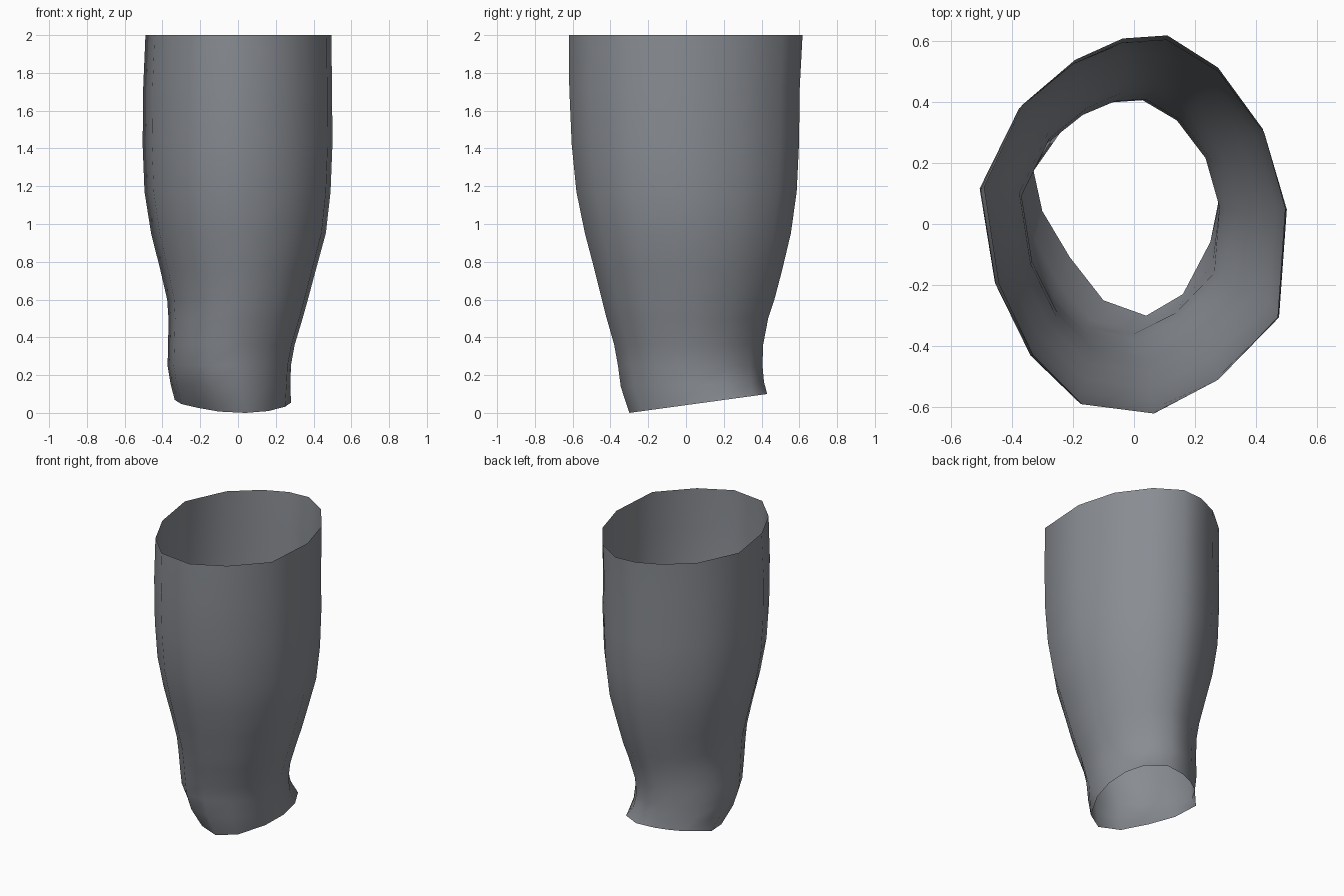
import bpy, bmesh

if "Cube" in bpy.data.objects:
    bpy.data.objects.remove(bpy.data.objects["Cube"])

# Outline of the wide upper opening and of the narrow lower opening (x, y)
UPPER = [(-.04, .61), (.11, .62), (.28, .515), (.43, .315), (.505, .055), (.48, -.30), (.28, -.505),
         (.065, -.615), (-.175, -.585), (-.34, -.425), (-.455, -.19), (-.505, .125), (-.375, .395), (-.2, .54)]
LOWER = [(-.05, .41), (.08, .425), (.21, .35), (.265, .24), (.28, .09), (.25, -.06), (.16, -.23),
         (.04, -.30), (-.10, -.25), (-.21, -.11), (-.30, .04), (-.335, .2), (-.22, .325), (-.14, .375)]

# Rings: height, x min, x max, y min, y max, blend to lower outline, rim tilt
RINGS = [
    (.05, -.335, .28, -.30, .43, 1, 1),
    (.15, -.357, .278, -.345, .413, .35, .25),
    (.25, -.373, .28, -.36, .405, .08, 0),
    (.36, -.370, .30, -.38, .408, 0, 0),
    (.50, -.368, .342, -.42, .435, 0, 0),
    (.60, -.375, .37, -.445, .468, 0, 0),
    (.76, -.412, .413, -.485, .51, 0, 0),
    (.95, -.46, .465, -.535, .555, 0, 0),
    (1.17, -.495, .49, -.58, .586, 0, 0),
    (1.42, -.505, .50, -.605, .598, 0, 0),
    (1.72, -.502, .498, -.618, .602, 0, 0),
    (2.0, -.49, .494, -.62, .617, 0, 0),
]


def unit(points):
    """Scale an outline into the 0..1 square."""
    xs, ys = zip(*points)
    return [((x - min(xs)) / (max(xs) - min(xs)), (y - min(ys)) / (max(ys) - min(ys))) for x, y in points]


upper, lower = unit(UPPER), unit(LOWER)
bm = bmesh.new()
rings = []
for z, x0, x1, y0, y1, blend, tilt in RINGS:
    ring = []
    pts = [(a[0] + (b[0] - a[0]) * blend, a[1] + (b[1] - a[1]) * blend) for a, b in zip(upper, lower)]
    for u, v in unit(pts):
        ring.append(bm.verts.new((x0 + (x1 - x0) * u, y0 + (y1 - y0) * v, z + tilt * .1 * (v - .5))))
    rings.append(ring)

# Open tube wall
n = len(UPPER)
for a, b in zip(rings, rings[1:]):
    for i in range(n):
        j = (i + 1) % n
        bm.faces.new((a[j], a[i], b[i], b[j]))
for f in bm.faces:
    f.smooth = True

mesh = bpy.data.meshes.new("sleeve")
bm.to_mesh(mesh)
bm.free()
sleeve = bpy.data.objects.new("sleeve", mesh)
bpy.context.collection.objects.link(sleeve)

mat = bpy.data.materials.new("slate grey")
mat.diffuse_color = (.25, .265, .29, 1)
mat.use_nodes = True
mat.node_tree.nodes["Principled BSDF"].inputs["Base Color"].default_value = mat.diffuse_color
mesh.materials.append(mat)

------------------------------------

» **WORK REQUIRED**: An exact reproduction of the data above is required, with every picture removed.

» **EXERCISE ANSWER**:
import bpy, bmesh

if "Cube" in bpy.data.objects:
    bpy.data.objects.remove(bpy.data.objects["Cube"])

# Outline of the wide upper opening and of the narrow lower opening (x, y)
UPPER = [(-.04, .61), (.11, .62), (.28, .515), (.43, .315), (.505, .055), (.48, -.30), (.28, -.505),
         (.065, -.615), (-.175, -.585), (-.34, -.425), (-.455, -.19), (-.505, .125), (-.375, .395), (-.2, .54)]
LOWER = [(-.05, .41), (.08, .425), (.21, .35), (.265, .24), (.28, .09), (.25, -.06), (.16, -.23),
         (.04, -.30), (-.10, -.25), (-.21, -.11), (-.30, .04), (-.335, .2), (-.22, .325), (-.14, .375)]

# Rings: height, x min, x max, y min, y max, blend to lower outline, rim tilt
RINGS = [
    (.05, -.335, .28, -.30, .43, 1, 1),
    (.15, -.357, .278, -.345, .413, .35, .25),
    (.25, -.373, .28, -.36, .405, .08, 0),
    (.36, -.370, .30, -.38, .408, 0, 0),
    (.50, -.368, .342, -.42, .435, 0, 0),
    (.60, -.375, .37, -.445, .468, 0, 0),
    (.76, -.412, .413, -.485, .51, 0, 0),
    (.95, -.46, .465, -.535, .555, 0, 0),
    (1.17, -.495, .49, -.58, .586, 0, 0),
    (1.42, -.505, .50, -.605, .598, 0, 0),
    (1.72, -.502, .498, -.618, .602, 0, 0),
    (2.0, -.49, .494, -.62, .617, 0, 0),
]


def unit(points):
    """Scale an outline into the 0..1 square."""
    xs, ys = zip(*points)
    return [((x - min(xs)) / (max(xs) - min(xs)), (y - min(ys)) / (max(ys) - min(ys))) for x, y in points]


upper, lower = unit(UPPER), unit(LOWER)
bm = bmesh.new()
rings = []
for z, x0, x1, y0, y1, blend, tilt in RINGS:
    ring = []
    pts = [(a[0] + (b[0] - a[0]) * blend, a[1] + (b[1] - a[1]) * blend) for a, b in zip(upper, lower)]
    for u, v in unit(pts):
        ring.append(bm.verts.new((x0 + (x1 - x0) * u, y0 + (y1 - y0) * v, z + tilt * .1 * (v - .5))))
    rings.append(ring)

# Open tube wall
n = len(UPPER)
for a, b in zip(rings, rings[1:]):
    for i in range(n):
        j = (i + 1) % n
        bm.faces.new((a[j], a[i], b[i], b[j]))
for f in bm.faces:
    f.smooth = True

mesh = bpy.data.meshes.new("sleeve")
bm.to_mesh(mesh)
bm.free()
sleeve = bpy.data.objects.new("sleeve", mesh)
bpy.context.collection.objects.link(sleeve)

mat = bpy.data.materials.new("slate grey")
mat.diffuse_color = (.25, .265, .29, 1)
mat.use_nodes = True
mat.node_tree.nodes["Principled BSDF"].inputs["Base Color"].default_value = mat.diffuse_color
mesh.materials.append(mat)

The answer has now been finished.